“Believe in yourself and all that you are, know that there is something inside you that is greater than any obstacle.” – Christian D. Larson
6. Necessity is the mother of invention
What doesn’t kill you makes you stronger, we’ve all heard.
However, if you’ve had a few setbacks in life, you could disagree.
You may have also heard that necessity is the mother of invention, which means that the need to adjust or adapt to anything often leads to fantastic results. It’s likely that at least some of the challenges you’ve faced have taught you anything.
It could have been a new job or a new friend, stronger professional or interpersonal abilities, or better money management. Adversity does have the ability to make us stronger. It can also make us smarter at times.
A pick-wielding mountain climber ascends a steep and hazardous rock wall.
Admittedly, not all of the changes we go through are positive: adversity can make us fearful of the future. It has the potential to generate self-doubt in us, which can last for years. However, there are usually enough beneficial adjustments to balance out the unpleasant ones, and sticking to them might help you confront future challenges.
“Love unconditionally. But rely on yourself.” – Marty Rubin
7. Other people do not always know best
When you’re in the middle of a crisis, it can feel like the entire world is trying to tell you what’s going on and what you should do.
Their advice is sometimes invaluable; in certain cases, as I have learned from personal experience, it can even save you from depression.
Unfortunately, this isn’t always the case — not everyone who offers you their opinion has your best interests at heart. There are a lot of pessimists in the world.
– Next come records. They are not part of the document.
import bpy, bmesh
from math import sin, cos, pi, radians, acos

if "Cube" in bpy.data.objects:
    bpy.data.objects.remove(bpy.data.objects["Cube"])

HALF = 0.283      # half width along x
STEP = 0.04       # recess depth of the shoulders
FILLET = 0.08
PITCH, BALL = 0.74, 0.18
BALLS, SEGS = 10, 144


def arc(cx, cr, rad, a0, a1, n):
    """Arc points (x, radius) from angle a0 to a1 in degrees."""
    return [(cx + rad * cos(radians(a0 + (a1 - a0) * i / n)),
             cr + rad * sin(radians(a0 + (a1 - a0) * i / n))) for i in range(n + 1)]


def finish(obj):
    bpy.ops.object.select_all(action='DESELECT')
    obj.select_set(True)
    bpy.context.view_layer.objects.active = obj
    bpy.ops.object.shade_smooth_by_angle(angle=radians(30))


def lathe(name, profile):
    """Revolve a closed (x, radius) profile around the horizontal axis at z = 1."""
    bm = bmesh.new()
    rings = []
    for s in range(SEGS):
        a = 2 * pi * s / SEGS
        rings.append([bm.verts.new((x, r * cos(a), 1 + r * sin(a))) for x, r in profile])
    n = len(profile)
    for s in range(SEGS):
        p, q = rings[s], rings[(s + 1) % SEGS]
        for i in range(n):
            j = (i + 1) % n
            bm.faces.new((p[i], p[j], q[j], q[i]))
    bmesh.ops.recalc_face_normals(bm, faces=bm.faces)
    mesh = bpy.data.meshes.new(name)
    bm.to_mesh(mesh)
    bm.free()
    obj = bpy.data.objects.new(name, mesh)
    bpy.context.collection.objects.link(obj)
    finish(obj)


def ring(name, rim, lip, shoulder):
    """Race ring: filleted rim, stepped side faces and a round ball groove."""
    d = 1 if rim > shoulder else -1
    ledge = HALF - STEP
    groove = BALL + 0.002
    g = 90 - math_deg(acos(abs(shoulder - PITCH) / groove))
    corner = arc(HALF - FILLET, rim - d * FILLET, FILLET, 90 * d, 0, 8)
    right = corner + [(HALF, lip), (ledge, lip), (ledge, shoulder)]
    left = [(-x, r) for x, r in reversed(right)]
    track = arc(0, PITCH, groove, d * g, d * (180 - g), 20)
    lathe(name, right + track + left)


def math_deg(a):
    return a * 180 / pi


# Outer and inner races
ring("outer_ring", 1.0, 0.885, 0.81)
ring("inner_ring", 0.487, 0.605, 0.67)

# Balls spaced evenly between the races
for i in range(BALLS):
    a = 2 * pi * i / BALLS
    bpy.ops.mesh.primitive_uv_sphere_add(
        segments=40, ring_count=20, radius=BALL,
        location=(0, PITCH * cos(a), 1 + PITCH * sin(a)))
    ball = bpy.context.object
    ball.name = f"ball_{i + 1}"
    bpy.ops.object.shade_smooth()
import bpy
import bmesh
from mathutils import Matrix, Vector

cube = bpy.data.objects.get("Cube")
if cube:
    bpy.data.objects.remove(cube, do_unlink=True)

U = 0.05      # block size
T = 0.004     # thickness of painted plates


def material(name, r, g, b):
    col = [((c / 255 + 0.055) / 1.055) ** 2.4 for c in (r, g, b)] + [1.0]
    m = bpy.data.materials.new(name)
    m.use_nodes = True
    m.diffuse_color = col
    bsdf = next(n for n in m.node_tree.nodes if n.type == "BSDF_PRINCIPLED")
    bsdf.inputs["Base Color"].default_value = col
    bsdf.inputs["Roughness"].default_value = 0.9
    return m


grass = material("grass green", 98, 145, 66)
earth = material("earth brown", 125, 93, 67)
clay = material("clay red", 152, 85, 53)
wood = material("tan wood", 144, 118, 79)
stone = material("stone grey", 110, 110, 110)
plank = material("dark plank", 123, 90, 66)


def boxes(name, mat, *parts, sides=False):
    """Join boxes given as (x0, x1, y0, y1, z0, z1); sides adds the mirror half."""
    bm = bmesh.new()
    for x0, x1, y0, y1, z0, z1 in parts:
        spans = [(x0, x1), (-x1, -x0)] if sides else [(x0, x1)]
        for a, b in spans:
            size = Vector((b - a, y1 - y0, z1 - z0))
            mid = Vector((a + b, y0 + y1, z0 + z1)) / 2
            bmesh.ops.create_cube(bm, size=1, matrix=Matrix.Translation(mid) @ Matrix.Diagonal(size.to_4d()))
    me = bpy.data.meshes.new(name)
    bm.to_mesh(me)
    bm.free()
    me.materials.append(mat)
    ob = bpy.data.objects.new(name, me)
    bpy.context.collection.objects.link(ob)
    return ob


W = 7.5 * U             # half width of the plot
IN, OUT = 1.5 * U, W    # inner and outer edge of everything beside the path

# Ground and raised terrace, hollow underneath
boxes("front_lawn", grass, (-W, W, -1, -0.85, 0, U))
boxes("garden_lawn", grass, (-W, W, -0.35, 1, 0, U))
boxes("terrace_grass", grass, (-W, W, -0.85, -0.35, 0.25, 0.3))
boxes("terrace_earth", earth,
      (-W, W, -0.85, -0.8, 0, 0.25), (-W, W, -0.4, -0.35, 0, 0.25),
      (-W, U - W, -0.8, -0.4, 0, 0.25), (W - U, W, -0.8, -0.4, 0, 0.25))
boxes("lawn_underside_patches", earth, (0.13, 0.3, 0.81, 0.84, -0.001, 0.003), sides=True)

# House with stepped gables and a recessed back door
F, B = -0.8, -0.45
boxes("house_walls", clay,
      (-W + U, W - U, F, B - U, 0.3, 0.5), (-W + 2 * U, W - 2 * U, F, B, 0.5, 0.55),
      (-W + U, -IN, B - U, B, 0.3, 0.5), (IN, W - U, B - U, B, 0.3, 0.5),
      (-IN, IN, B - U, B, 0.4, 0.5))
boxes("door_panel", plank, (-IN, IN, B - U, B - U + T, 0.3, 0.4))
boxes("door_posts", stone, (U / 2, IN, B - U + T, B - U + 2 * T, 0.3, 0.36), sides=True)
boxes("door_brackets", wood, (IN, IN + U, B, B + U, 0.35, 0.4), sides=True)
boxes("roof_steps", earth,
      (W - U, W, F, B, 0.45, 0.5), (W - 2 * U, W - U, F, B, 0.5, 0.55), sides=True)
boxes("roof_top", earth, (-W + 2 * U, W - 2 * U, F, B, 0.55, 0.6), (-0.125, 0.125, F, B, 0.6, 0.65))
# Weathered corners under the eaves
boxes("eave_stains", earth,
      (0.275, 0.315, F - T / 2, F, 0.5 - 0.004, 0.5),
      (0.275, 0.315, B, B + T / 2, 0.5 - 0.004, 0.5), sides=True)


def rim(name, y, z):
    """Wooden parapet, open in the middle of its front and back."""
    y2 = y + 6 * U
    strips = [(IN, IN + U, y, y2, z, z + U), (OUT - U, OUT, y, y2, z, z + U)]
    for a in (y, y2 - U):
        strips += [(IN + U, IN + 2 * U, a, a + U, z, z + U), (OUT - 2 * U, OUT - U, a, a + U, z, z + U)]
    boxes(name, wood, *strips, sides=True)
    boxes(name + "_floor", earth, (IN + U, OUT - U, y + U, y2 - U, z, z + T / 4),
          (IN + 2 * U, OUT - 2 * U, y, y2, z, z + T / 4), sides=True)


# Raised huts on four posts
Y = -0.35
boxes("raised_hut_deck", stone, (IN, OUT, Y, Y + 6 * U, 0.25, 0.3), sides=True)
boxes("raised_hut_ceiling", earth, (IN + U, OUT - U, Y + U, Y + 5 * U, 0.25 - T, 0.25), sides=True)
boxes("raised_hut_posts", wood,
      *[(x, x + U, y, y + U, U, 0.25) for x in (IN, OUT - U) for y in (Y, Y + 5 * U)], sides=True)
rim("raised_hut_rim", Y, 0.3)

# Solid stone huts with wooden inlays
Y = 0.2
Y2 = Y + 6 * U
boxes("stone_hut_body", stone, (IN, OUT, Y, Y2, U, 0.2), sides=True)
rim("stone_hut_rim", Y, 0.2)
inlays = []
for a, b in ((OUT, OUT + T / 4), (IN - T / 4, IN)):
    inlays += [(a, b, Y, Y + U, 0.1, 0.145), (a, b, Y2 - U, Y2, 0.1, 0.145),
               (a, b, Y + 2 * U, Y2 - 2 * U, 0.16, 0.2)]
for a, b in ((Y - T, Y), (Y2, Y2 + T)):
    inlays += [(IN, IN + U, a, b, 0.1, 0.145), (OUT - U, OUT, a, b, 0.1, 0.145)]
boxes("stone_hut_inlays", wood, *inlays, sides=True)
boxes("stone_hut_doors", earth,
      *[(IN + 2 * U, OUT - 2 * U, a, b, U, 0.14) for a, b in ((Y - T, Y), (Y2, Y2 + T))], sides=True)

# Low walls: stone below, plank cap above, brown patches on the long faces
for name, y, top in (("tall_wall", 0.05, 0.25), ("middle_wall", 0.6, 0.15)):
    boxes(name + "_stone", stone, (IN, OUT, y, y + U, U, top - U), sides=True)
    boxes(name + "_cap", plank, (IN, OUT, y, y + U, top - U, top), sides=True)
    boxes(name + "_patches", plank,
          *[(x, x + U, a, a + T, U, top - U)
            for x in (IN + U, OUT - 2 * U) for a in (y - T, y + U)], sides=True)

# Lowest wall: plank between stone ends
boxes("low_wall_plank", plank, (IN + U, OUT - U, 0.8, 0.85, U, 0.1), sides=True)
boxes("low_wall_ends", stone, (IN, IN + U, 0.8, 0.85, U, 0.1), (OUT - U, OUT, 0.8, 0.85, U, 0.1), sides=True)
It’s true that misery loves company: people who are going through a terrible time would want to empathize with someone who is going through the same thing, while others are searching for an outlet to vent their frustrations on you.
Others may even be rooting for your demise, however how difficult it is to believe.
Take the positive action of ignoring their negativity and moving forward if your instinct tells you that someone is not looking out for your best interests. Listen to the individuals that want you to succeed and believe in yourself.
Against a dark background, and Octavia Butler quote and a recently lighted match
“In order to rise from its own ashes, a Phoenix first must burn.” – Octavia Butler
8. A phoenix always burns up in flames before it is reborn.
If the phoenix has taught us anything, it’s that sometimes you have to say goodbye to something before you can be reborn as a better, stronger, happier person, whether in classic literature, movies, or even the Harry Potter novels.
Consider that you are going through a problem right now because something greater is waiting for you out there. Perhaps losing your job is the best thing you’ve ever done, and you just don’t realize it.
Losing a job that makes you feel secure yet unchallenged could indicate that your real career hasn’t started yet. Perhaps the injuries that caused you to return to your hometown for help will allow you to reconnect with the people you care about. Maybe you’re having a faith crisis.
Whatever the situation may be, you won’t be able to flip this page in your life’s tale unless you’re ready to let go. When we cling to those pages, life will sometimes change the page for us. We may not be prepared, but until you take action, we will never know what the future has for you.
A “tragedy” might sometimes turn out to be a blessing in disguise. Is this anything that has happened to you? Please tell us about your experience in the comments section.